Vital Results Standards for
Lesson 2
Theme: Who's Watching the Ballot Box?

State Vital Results Standards to which this lesson relates:

Reading Comprehension

1.3 Students read for meaning, demonstrating both initial understanding and personal response to what is read. This is evident when students:
1.3.g. Analyze, interpret, and evaluate texts produced for a wide range of purposes and audiences, including their cultural, political, and aesthetic contexts.

Reading Range of Text
1.4 Students comprehend and respond to a range of media, images, and text (e.g., poetry, narrative, information, technical) for a variety of purposes (e.g., reading for pleasure as well as reading to develop understanding and expertise). This is evident when students:
1.4.c. Read primary and secondary sources

Responses to Literature
1.7 In written responses to literature, students show understanding of reading; connect what has been read to the broader world of ideas, concepts, and issues; and make judgments about the text. This is evident when students:
1.7.g. Establish interpretive claims and support them.

Information Literacy
1.11 Students use computers, telecommunications, and other tools of technology to research, to gather information and ideas, and to represent information and ideas accurately and appropriately.

Persuasive Writing
1.11 In persuasive writing, students judge, propose, and persuade. This is evident when students:
1.11.e. Take an authoritative stand on a topic;
1.11.f. Support the statement with sound reasoning; and
1.11.g. Use a range of strategies to elaborate and persuade.Reasoning and Problem Solving

Problem Solving Process
2.2 Students use reasoning strategies, knowledge, and common sense to solve complex problems related to all fields of knowledge. This is evident when students: Critically evaluate the validity and significance of sources and interpretations.

Types of Problems
2.3 Students solve problems of increasing complexity. This is evident when students: Solve problems that require processing several pieces of information simultaneously;

Civic and Social Responsibility
Democratic Processes
4.2 Students participate in democratic processes. This is evident when students:
4.2.a. Work cooperatively and respectfully with people of various groups to set community goals and solve common problems.

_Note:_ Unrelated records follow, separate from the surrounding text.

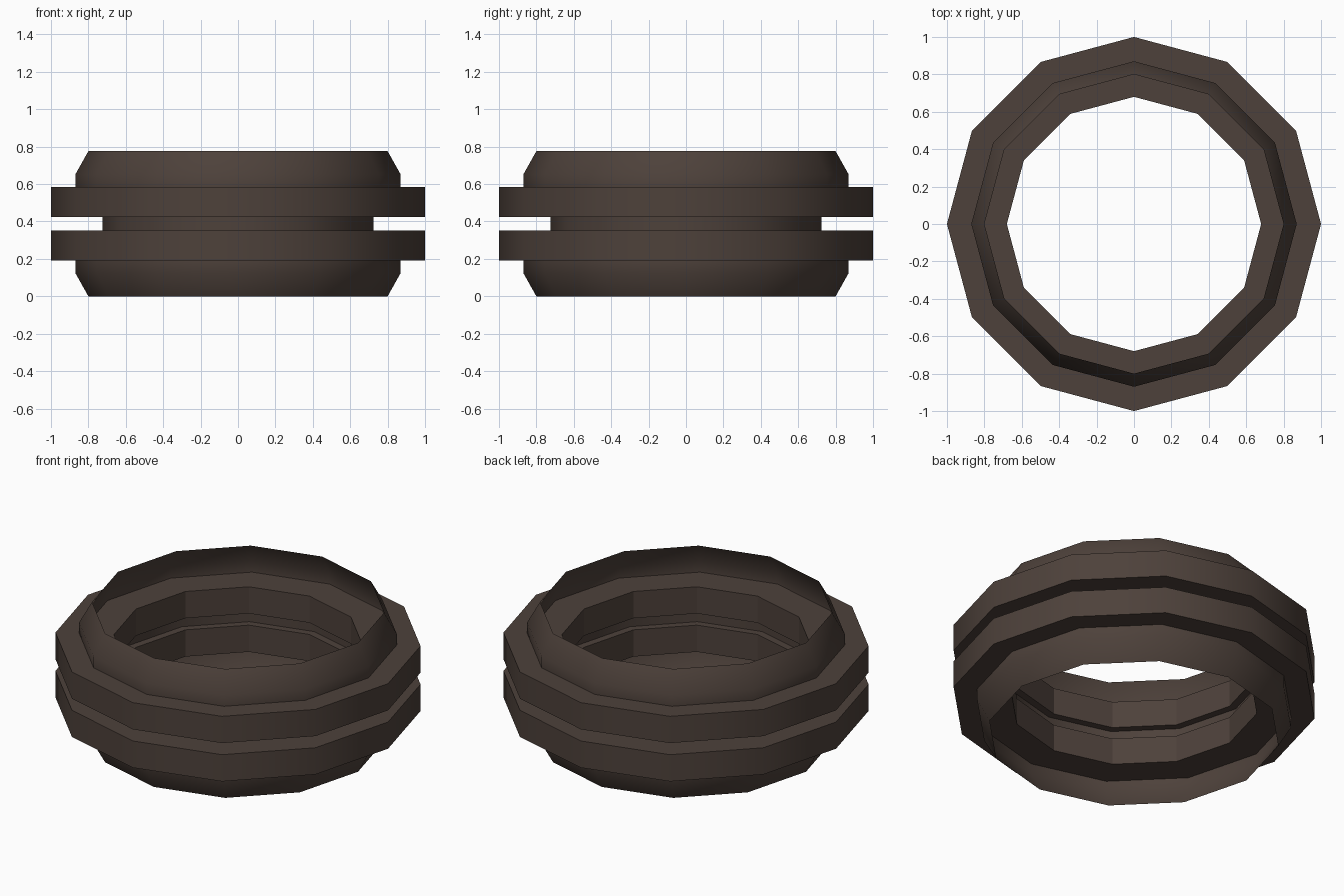
import bpy, bmesh, math

if "Cube" in bpy.data.objects:
    bpy.data.objects.remove(bpy.data.objects["Cube"])

SIDES = 12
HEIGHT = 0.776

mat = bpy.data.materials.new("dark brown")
mat.diffuse_color = (0.075, 0.053, 0.043, 1.0)
mat.use_nodes = True
mat.node_tree.nodes["Principled BSDF"].inputs["Base Color"].default_value = mat.diffuse_color


def revolve(name, profile, closed=False, flat_inside=0.0):
    """Turn a list of (radius, z) points, bottom to top on the outside, around z."""
    bm = bmesh.new()
    rings = []
    for r, z in profile:
        rings.append([bm.verts.new((r * math.cos(math.tau * i / SIDES),
                                    r * math.sin(math.tau * i / SIDES), z))
                      for i in range(SIDES)])
    n = len(rings)
    for k in range(n if closed else n - 1):
        a, b = rings[k], rings[(k + 1) % n]
        for i in range(SIDES):
            j = (i + 1) % SIDES
            f = bm.faces.new((a[i], a[j], b[j], b[i]))
            c = f.calc_center_median()
            # smooth outer skin, faceted bore
            f.smooth = math.hypot(c.x, c.y) > flat_inside
    bm.normal_update()
    for e in bm.edges:
        if len(e.link_faces) == 2:
            e.smooth = e.calc_face_angle() < math.radians(40)
    me = bpy.data.meshes.new(name)
    bm.to_mesh(me)
    bm.free()
    me.materials.append(mat)
    ob = bpy.data.objects.new(name, me)
    bpy.context.collection.objects.link(ob)
    return ob


def flip(profile):
    """Mirror a profile about mid height, keeping the outward winding."""
    return [(r, HEIGHT - z) for r, z in reversed(profile)]


# thin bevelled lip and thick flange, each repeated at top and bottom
lip = [(0.80, 0.0), (0.87, 0.125), (0.87, 0.192)]
flange = [(0.725, 0.192), (1.0, 0.192), (1.0, 0.353), (0.725, 0.353),
          (0.68, 0.353), (0.68, 0.192)]
for side, fix in (("lower", list), ("upper", flip)):
    revolve(side + "_lip", fix(lip))
    revolve(side + "_flange", fix(flange), closed=True, flat_inside=0.7)

# thin sleeve at the bottom of the groove joining the flanges
revolve("groove_sleeve", [(0.725, 0.353), (0.725, HEIGHT - 0.353)])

Continuity and Change
4.5 Students understand continuity and change. This is evident when students: Analyze personal, family, systemic, cultural, environmental, historical, and societal changes over time - both rapid, revolutionary changes and those that evolve more slowly.

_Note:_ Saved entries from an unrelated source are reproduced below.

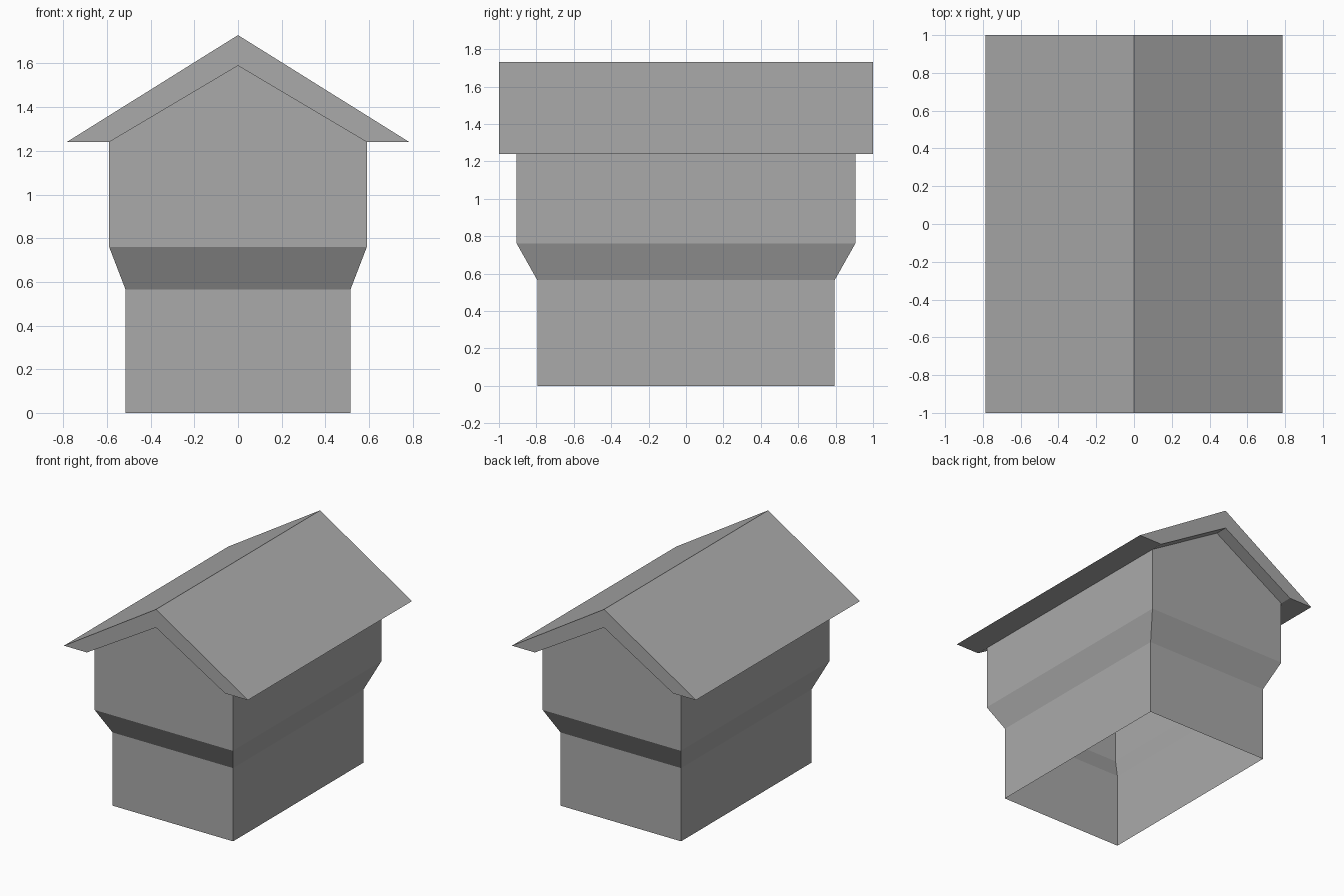
import bpy
import bmesh

cube = bpy.data.objects.get("Cube")
if cube:
    bpy.data.objects.remove(cube, do_unlink=True)

GREY = (0.4, 0.4, 0.4, 1)
grey = bpy.data.materials.new("plain grey")
grey.use_nodes = True
grey.diffuse_color = GREY
grey.node_tree.nodes["Principled BSDF"].inputs["Base Color"].default_value = GREY

EAVE, RIDGE, GABLE = 1.24, 1.73, 1.59
WALL_X, WALL_Y = 0.59, 0.905


def add_object(name, bm):
    bmesh.ops.recalc_face_normals(bm, faces=bm.faces)
    mesh = bpy.data.meshes.new(name)
    bm.to_mesh(mesh)
    bm.free()
    mesh.materials.append(grey)
    obj = bpy.data.objects.new(name, mesh)
    bpy.context.collection.objects.link(obj)
    return obj


# Walls: stacked rectangular rings, open underneath, flaring to the upper storey
bm = bmesh.new()
rings = []
for hx, hy, z in [(0.515, 0.795, 0), (0.515, 0.795, 0.565),
                  (WALL_X, WALL_Y, 0.76), (WALL_X, WALL_Y, EAVE)]:
    rings.append([bm.verts.new((sx * hx, sy * hy, z))
                  for sx, sy in [(-1, -1), (1, -1), (1, 1), (-1, 1)]])
for low, high in zip(rings, rings[1:]):
    for i in range(4):
        j = (i + 1) % 4
        bm.faces.new((low[i], low[j], high[j], high[i]))

# Gable triangles close the front and back walls up to the roof
top = rings[-1]
for a, b, y in [(top[0], top[1], -WALL_Y), (top[2], top[3], WALL_Y)]:
    bm.faces.new((a, b, bm.verts.new((0, y, GABLE))))
add_object("walls", bm)

# Roof: chevron profile with flat eave undersides, extruded front to back
bm = bmesh.new()
profile = [(-0.785, EAVE), (-WALL_X, EAVE), (0, GABLE),
           (WALL_X, EAVE), (0.785, EAVE), (0, RIDGE)]
end = bm.faces.new([bm.verts.new((x, -1, z)) for x, z in profile])
extruded = bmesh.ops.extrude_face_region(bm, geom=[end], use_keep_orig=True)
bmesh.ops.translate(bm, vec=(0, 2, 0),
                    verts=[v for v in extruded["geom"] if isinstance(v, bmesh.types.BMVert)])
add_object("roof", bm)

History and Social Sciences
Causes and Effects in Human Societies

6.1 Students examine complex webs of causes and effects in relations to events in order to generalize about the workings of human societies, and they apply their findings to problems. This is evident when students:
6.1.d. Use knowledge of change and continuity in making decisions and taking action on public issues;
6.2 Students understand the varied uses of evidence and data, and use both to make interpretations concerning public issues. This is evident when students:
6.2.f. Research and evaluate a public issue by tracing its origins, gathering and presenting data and other relevant evidence, and justifying the best resolution.

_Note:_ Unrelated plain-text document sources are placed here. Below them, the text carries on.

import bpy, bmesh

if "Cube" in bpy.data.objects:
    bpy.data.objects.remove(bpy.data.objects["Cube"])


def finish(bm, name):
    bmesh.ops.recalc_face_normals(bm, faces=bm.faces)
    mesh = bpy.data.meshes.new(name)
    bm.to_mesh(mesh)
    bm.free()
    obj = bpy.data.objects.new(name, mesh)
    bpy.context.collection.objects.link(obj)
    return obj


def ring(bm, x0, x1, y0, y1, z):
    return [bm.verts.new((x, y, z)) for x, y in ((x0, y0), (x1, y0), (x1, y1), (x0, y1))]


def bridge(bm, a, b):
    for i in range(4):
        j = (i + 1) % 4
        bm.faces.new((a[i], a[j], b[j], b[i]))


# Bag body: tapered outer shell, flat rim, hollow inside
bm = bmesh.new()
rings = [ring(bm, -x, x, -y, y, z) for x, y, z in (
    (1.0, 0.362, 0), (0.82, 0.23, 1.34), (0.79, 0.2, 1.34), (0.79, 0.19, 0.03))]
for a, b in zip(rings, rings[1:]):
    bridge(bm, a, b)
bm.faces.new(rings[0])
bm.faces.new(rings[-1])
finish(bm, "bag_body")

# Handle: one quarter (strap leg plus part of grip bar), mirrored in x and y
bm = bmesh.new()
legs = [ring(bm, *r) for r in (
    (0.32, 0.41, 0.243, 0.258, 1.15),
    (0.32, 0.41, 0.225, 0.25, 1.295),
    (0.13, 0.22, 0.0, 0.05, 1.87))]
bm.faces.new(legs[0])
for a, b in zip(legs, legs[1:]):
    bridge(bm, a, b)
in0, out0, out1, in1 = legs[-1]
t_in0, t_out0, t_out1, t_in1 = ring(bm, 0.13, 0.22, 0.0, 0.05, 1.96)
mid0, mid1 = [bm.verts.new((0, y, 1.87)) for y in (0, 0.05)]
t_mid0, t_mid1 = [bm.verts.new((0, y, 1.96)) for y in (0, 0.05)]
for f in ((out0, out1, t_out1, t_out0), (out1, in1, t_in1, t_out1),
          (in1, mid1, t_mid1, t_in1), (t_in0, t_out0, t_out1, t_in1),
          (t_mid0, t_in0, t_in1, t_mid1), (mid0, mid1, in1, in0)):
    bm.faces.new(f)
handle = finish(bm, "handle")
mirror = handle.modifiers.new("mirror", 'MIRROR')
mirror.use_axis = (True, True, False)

Historical Connections
6.4 Students identify major historical eras and analyze periods of transition in various times in their local community, in Vermont, in the United States, and in various locations world wide, to interpret the influence of the past on the present. This is evident when students:
6.4.ddd. Sequence historical eras; identify the characteristics of
transitions between eras, being sure to make connections to past and present; and research, analyze, and synthesize historical data from each era:

Meaning of Citizenship
6.9 Students examine and debate the meaning of citizenship and act as citizens in a democratic society. This is evident when students:
6.9.b. Analyze and debate the problems of majority rule and the protection of minority rights as written in the U.S. Constitution.

Types of Government
6.10 Students compare and evaluate the philosophical underpinnings and the workings of different types of governments, including constitutional governments, in various times in their local community, in Vermont, in the United States, and in various locations world wide. This is evident when students: Analyze how people organize and exercise political power in limited governments (e.g. United States, Japan, India,) and unlimited governments (e.g. 20th Century totalitarian systems) and assess how each system has or has not worked in practice as representative democracies or authoritarian regimes
6.10.bbb. Evaluate how political systems, including the American system, evolve;

Institutional Access
6.11 Students analyze the access that various groups and individuals have had to justice, reward, and power, as those are evident in the institutions in various times in their local community, in Vermont, in the United States, and in various locations world wide. This is evident when students:
6.11.c. Analyze the influences that interest groups and public opinion have had on political, social, and economic life.